Mothers’ Day is once again upon us. In honor of my strong and lovely mother, and all the mothers out there who have shaped our lives with their wisdom, love, and guidance, I’d like to reflect on the most valuable lesson my mother taught me, and do my best to pass that lesson on to my own gorgeous, brilliant daughter.
So it’s eight A.M, and you really want to sleep a few more hours. Tough shit. Working grown-ups are out of bed and on their way to work by now. So you’ve had a hard time concentrating through a dull lecture, and now you have an assignment that’s due next week. You’d really rather hit Facebook, and then go hang out with some friends this evening. Tough shit. You need to get started on that assignment right now, while the instructions and information are still clear in your mind. Suck it up. Woman up. Put on your big girl panties, drink a cup of coffee, and get to work. You’ll feel so much better afterward, and you’ll have truly earned a little free time – just a little, and probably far less than you’d like.

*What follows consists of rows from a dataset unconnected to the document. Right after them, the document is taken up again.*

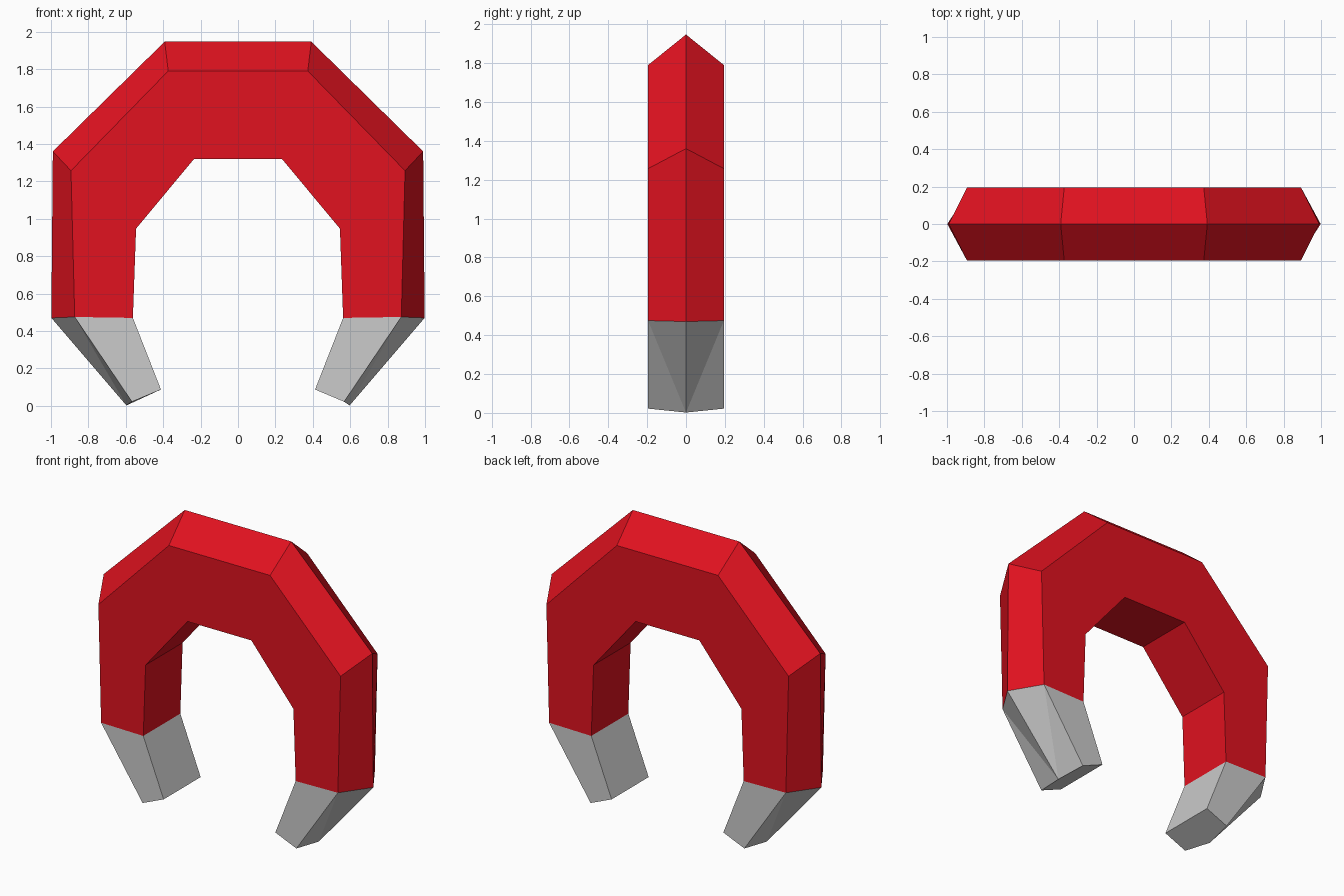
import bpy
import bmesh

if "Cube" in bpy.data.objects:
    bpy.data.objects.remove(bpy.data.objects["Cube"])

HALF_DEPTH = 0.195

# Cross-section stations on the right half: (inner, side, ridge) as (x, z)
TIP_END = ((0.412, 0.087), (0.567, 0.022), (0.597, 0.002))
JOINT = ((0.562, 0.47), (0.873, 0.475), (0.998, 0.47))
SHOULDER = ((0.545, 0.947), (0.893, 1.257), (0.99, 1.36))
CROWN = ((0.235, 1.32), (0.373, 1.79), (0.392, 1.947))


def mirrored(station):
    return tuple((-x, z) for x, z in station)


def sweep(name, stations, cap_start=False, split_ridge=False):
    """Skin a five-sided section (flat inside, ridged outside) through stations."""
    bm = bmesh.new()
    rings = []
    for inner, side, ridge in stations:
        section = [(inner, -1), (side, -1), (ridge, 0), (side, 1), (inner, 1)]
        rings.append([bm.verts.new((x, s * HALF_DEPTH, z)) for (x, z), s in section])
    for a, b in zip(rings, rings[1:]):
        for i in range(5):
            j = (i + 1) % 5
            if split_ridge and i == 1:        # fold from joint side to tip ridge
                bm.faces.new((a[i], a[j], b[i]))
                bm.faces.new((a[j], b[j], b[i]))
            elif split_ridge and i == 2:
                bm.faces.new((a[i], a[j], b[j]))
                bm.faces.new((a[i], b[j], b[i]))
            else:
                bm.faces.new((a[i], a[j], b[j], b[i]))
    if cap_start:
        bm.faces.new(rings[0][::-1])
    bmesh.ops.recalc_face_normals(bm, faces=bm.faces)
    # Open tubes: make sure the first front face looks towards -y
    bm.normal_update()
    bm.faces.ensure_lookup_table()
    if bm.faces[0].normal.y > 0:
        bmesh.ops.reverse_faces(bm, faces=bm.faces)
    mesh = bpy.data.meshes.new(name)
    bm.to_mesh(mesh)
    bm.free()
    obj = bpy.data.objects.new(name, mesh)
    bpy.context.collection.objects.link(obj)
    return obj


# Red horseshoe body
red = bpy.data.materials.new("red_paint")
red.diffuse_color = (0.75, 0.006, 0.014, 1)
red.use_nodes = True
red.node_tree.nodes["Principled BSDF"].inputs["Base Color"].default_value = red.diffuse_color
right_side = (JOINT, SHOULDER, CROWN)
left_side = tuple(mirrored(s) for s in reversed(right_side))
body = sweep("magnet_body", right_side + left_side)
body.data.materials.append(red)

# Bare grey pole tips, bent inwards
for label, flip in (("right", False), ("left", True)):
    pair = [mirrored(s) if flip else s for s in (TIP_END, JOINT)]
    sweep(f"pole_tip_{label}", pair, cap_start=True, split_ridge=True)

This is a lesson I learned from my own dear Mom, and I want to once again thank her for this priceless wisdom. When my sister and I were little (brother came along later), we would whine, complain, mutter and groan when asked/told to take care of our responsibilities around the house: vacuuming, dusting, setting the table, and – especially – stripping the dirty sheets off our beds on Saturday morning. I mean, Saturday morning was that special, golden time when children were meant to watch cartoons, eat sugary cereal, and then spend the rest of the day outside playing with friends, right? Oh, how bitterly we complained. But did Mom get upset? Did she yell? Did she take our grumbling personally? Not at all. She merely reminded us that the work had to be done before we could go out to have fun, and if it was not done my X o’clock, we’d face a punishment. Thanks so much, Mom! Because what she was teaching us was reality – the work must be done, period. Why waste emotion protesting about the basic, grubby chores of daily existence? Why not just pitch in, get the work done, and then go play?
I don’t think I consciously digested this lesson until my twenties or thirties, but this frame of mind fueled my successes in my younger years, and continues to do so today. Is it fun to get up every morning earlier than I’d like to, stumble through the same old routine of shower, dress, eat, gather work things and drive off in the dark? No – it’s not fun, and sometimes it gets me down. Tough shit. When I put on my big girl panties and remember how lucky I am to have a job, live in a nice house with a lovely bathroom in which to do the same old morning ablutions, have plenty of food, plenty of money to pay for fuel, shelter, and medical care, and plenty of free time after work to play – then I realize how fortunate I am, and I stop grumbling and get to work doing what I have to do. In fact, when I start to sag during a necessary task, I say aloud, “You can do this. Keep it up. Keep moving.” OK, I might seem a bit nuts to an observer, but I need the reminder. You see, dear daughter, that feeling of wanting to take a break and just relax doesn’t go away, but that’s the voice of a spoiled little child. I give her a pat on the head, say “Tough shit, dear,” and move on with what I have to do.
You can do that too – in fact, you must. We all must. Life is full of grubby, un-fun work that must be done. You have to do your chores before you can go out and play. If you chose not to do your chores by the deadline, you’ll face a punishment. Tough shit.
(P.S. My mom never used such language when we were little, and does not today. She did not succeed in teaching me that sort of class. Sorry, Mom.)
(P.S. #2: I’m extraordinarily proud of the way my daughter is putting this lesson into practice lately. She’s going through a tough period and a major transition, but she’s wearing those big-girl panties and showing us all what perseverance looks like. With guts like that, you’ll go far, baby!)